(Saved entries)
=====

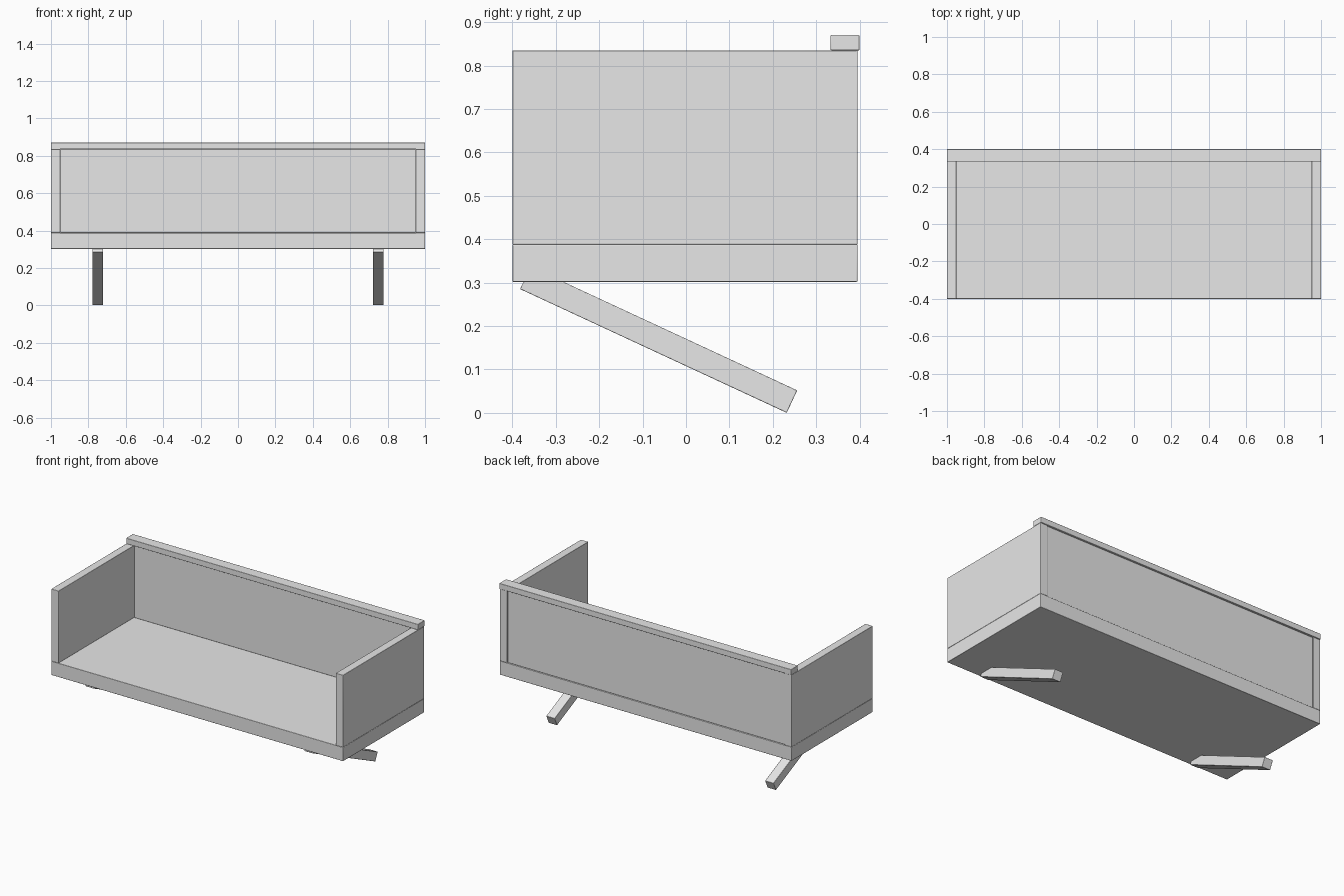
import bpy
import math
from mathutils import Vector

cube = bpy.data.objects.get("Cube")
if cube:
    bpy.data.objects.remove(cube, do_unlink=True)

# Single plain grey material
grey = bpy.data.materials.new("light grey")
grey.use_nodes = True
colour = (0.8, 0.8, 0.8, 1)
grey.diffuse_color = colour
grey.node_tree.nodes["Principled BSDF"].inputs["Base Color"].default_value = colour


def box(name, low, high, tilt=0):
    """Box between two corners, tilted about x through its centre, edges eased."""
    low, high = Vector(low), Vector(high)
    bpy.ops.mesh.primitive_cube_add(size=1, location=(low + high) / 2)
    part = bpy.context.object
    part.name = part.data.name = name
    part.scale = high - low
    bpy.ops.object.transform_apply(location=False, rotation=False, scale=True)
    part.rotation_euler.x = tilt
    part.data.materials.append(grey)
    bevel = part.modifiers.new("eased edges", 'BEVEL')
    bevel.width = 0.002
    bevel.segments = 2
    bpy.ops.object.shade_smooth_by_angle(angle=math.radians(30))
    return part


# Tray body
FRONT, BACK, BASE, FLOOR, RIM = -0.4, 0.395, 0.302, 0.388, 0.835
box("floor_slab", (-1, FRONT, BASE), (1, BACK, FLOOR))
box("back_panel", (-0.95, 0.34, FLOOR), (0.95, 0.389, RIM))
box("back_rail", (-1, 0.333, RIM), (1, 0.4, 0.87))

# Side panels and slanted legs, whose upper ends sink into the floor slab
foot, head = Vector((0, 0.244, 0.026)), Vector((0, -0.37, 0.311))
middle = (foot + head) / 2
run = foot - head
half_length = run.length / 2
slope = math.atan2(run.z, run.y)
for side, label in ((1, "left"), (-1, "right")):
    xs = sorted((side * 0.95, side))
    box(label + "_side_panel", (xs[0], FRONT, FLOOR), (xs[1], BACK, RIM))
    centre = middle + Vector((side * 0.75, 0, 0))
    half = Vector((0.029, half_length, 0.0285))
    box(label + "_leg", centre - half, centre + half, slope)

=====

TASK STATEMENT: Nothing but an exact copy belongs in the answer: the lines from the top of the records through the line containing "grey.diffuse_color = colour", minus the pictures.

SOLUTION TO THIS TASK:
import bpy
import math
from mathutils import Vector

cube = bpy.data.objects.get("Cube")
if cube:
    bpy.data.objects.remove(cube, do_unlink=True)

# Single plain grey material
grey = bpy.data.materials.new("light grey")
grey.use_nodes = True
colour = (0.8, 0.8, 0.8, 1)
grey.diffuse_color = colour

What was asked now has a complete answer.